In the aftermath of the earthquake that hit Haiti in 2010, the country was flooded with untrained volunteers working with various NGOs. But while their hearts were in the right place, many of these good Samaritans did more harm than good. As Claire Bennett notes:
Ragtag brigades of well-intentioned do-gooders flooded the country…all clambering over one another looking for a way to make their mark and do good, but lacking either the skills or coordination to have an impact…. There were even reports of teams of doctors who arrived to help but were unable to feed themselves. This wave of unsolicited and poorly planned shipments of untrained people and donated goods was dubbed by some humanitarians “the second disaster."
With this in mind, many are urging those looking to support Nepal not to fly to Kathmandu and repeat the mistakes of Haiti. Nepal does not need waves of untrained aid workers taking jobs from locals who desperately need them and further clogging the “one international airport for the entire country, which has itself sustained damage.” While there are definitely valid arguments against the efficiency of only sending financial support in the long term, it may be the most needed and effective form of aid in the short term.

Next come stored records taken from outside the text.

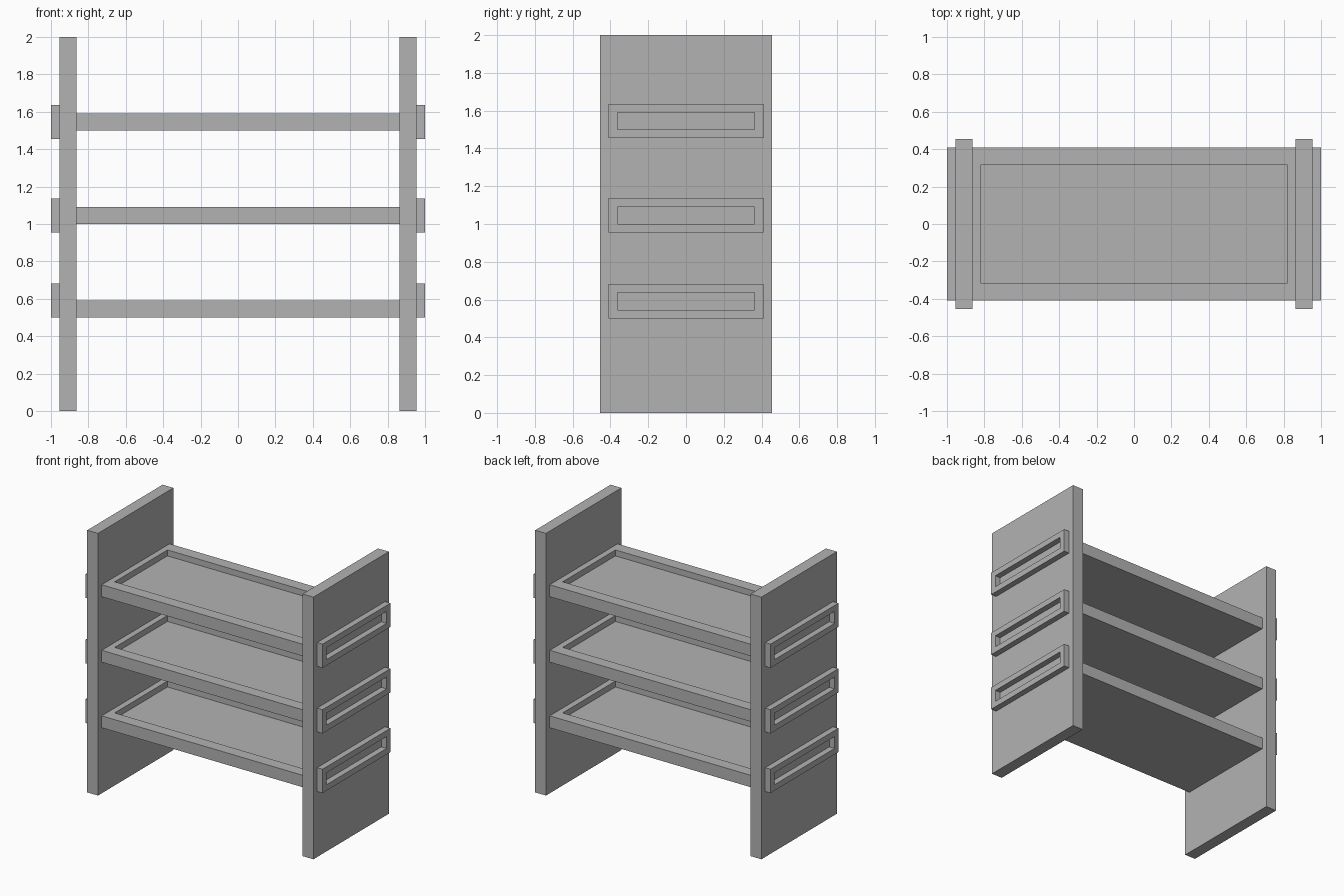
import bpy
import bmesh
from mathutils import Vector

cube = bpy.data.objects.get("Cube")
if cube:
    bpy.data.objects.remove(cube, do_unlink=True)

U = 1 / 22  # board module: every size is a whole number of these

grey = bpy.data.materials.new("plain grey")
grey.use_nodes = True
colour = (0.45, 0.45, 0.45, 1)
grey.diffuse_color = colour
grey.node_tree.nodes["Principled BSDF"].inputs["Base Color"].default_value = colour


def box(name, centre, size, side=None, margins=(0, 0, 0), depth=0, through=False):
    """Box in modules; optionally sinks a pocket into the face pointing to side."""
    bm = bmesh.new()
    bmesh.ops.create_cube(bm, size=1)
    for v in bm.verts:
        v.co = Vector(a * b * U for a, b in zip(v.co, size))
    if side:
        side = Vector(side)
        bm.normal_update()
        face = max(bm.faces, key=lambda f: f.normal.dot(side))
        back = min(bm.faces, key=lambda f: f.normal.dot(side))
        # Inset ring, then a straight-walled recess
        bmesh.ops.inset_region(bm, faces=[face], thickness=U / 2)
        for v in face.verts:
            for i in range(3):
                if not side[i]:
                    half = (size[i] / 2 - margins[i]) * U
                    v.co[i] = half if v.co[i] > 0 else -half
        floor = bmesh.ops.extrude_discrete_faces(bm, faces=[face])["faces"][0]
        bmesh.ops.translate(bm, verts=floor.verts, vec=-side * depth * U)
        if through:
            bmesh.ops.delete(bm, geom=[floor, back], context="FACES")
    mesh = bpy.data.meshes.new(name)
    bm.to_mesh(mesh)
    bm.free()
    mesh.materials.append(grey)
    obj = bpy.data.objects.new(name, mesh)
    obj.location = Vector(centre) * U
    bpy.context.collection.objects.link(obj)


# Shelves: shallow trays between the side panels
for level, z in zip(("lower", "middle", "upper"), (12, 23, 34)):
    box(level + "_shelf", (0, 0, z), (38, 18, 2), (0, 0, 1), (1, 2, 0), 1)

# Side panels, each with three slotted handles outside
for name, s in (("left", 1), ("right", -1)):
    box(name + "_panel", (20 * s, 0, 22), (2, 20, 44))
    for level, z in zip(("lower", "middle", "upper"), (13, 23, 34)):
        box(f"{name}_{level}_handle", (21.5 * s, 0, z), (1, 18, 4),
            (s, 0, 0), (0, 1, 1), 1, through=True)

But this issue gets at a larger debate about the merits of “voluntourism,” the growing trend of traveling to volunteer abroad, rather than simply being a tourist or volunteering at home. While it shows the growing compassion of many in the first world, others question who really benefits from these trips. Do locals benefit from untrained workers who leave as quickly as they appear? Do students benefit by getting an extra bullet point for their resumes? Do other participants get the satisfaction of thinking they’ve done good without really doing anything? Or is it really the various NGOs and other organizations that profit financially by facilitating these excursions? After all, the industry is thought to generate around $2 billion every year.
Among those who feel voluntourism has negative consequences are the minds behind the “End Humanitarian Douchery campaign,” which seeks to “crack down on irresponsible voluntourism by spreading the word about what separates a good placement from a bad placement,” while also encouraging debate via social media using #endhumanitariandouchery. Overall, it prompts many young potential volunteers to really research the organization they are working with and question what impact their trip would have; the campaign suggests that a "good way of thinking about this is asking yourself: am I qualified to perform these tasks at home? If not, then you probably should not be doing them abroad.”
And yet there are those that would argue voluntourism shouldn’t be demonized. Isn’t some service better than none? Isn’t exposure to different cultures and living standards important for those privileged enough to be born in the West?
Arguably, both these things are true. But the more critical issue is the long-term impact that these interactions have on the communities being helped. While I won’t doubt the motives of “voluntourists,” I do doubt the merits of this industry as a mode of sustainable development. I’d like to think that there are other ways to actively support a place – especially in this era of globalization and technology – that don’t involve a plane ride.
My thoughts and prayers go out to all affected by this tragic disaster. If you would like to donate to the relief effort, here is a list of various organizations, as well as some tips for making sure your donation is really effective.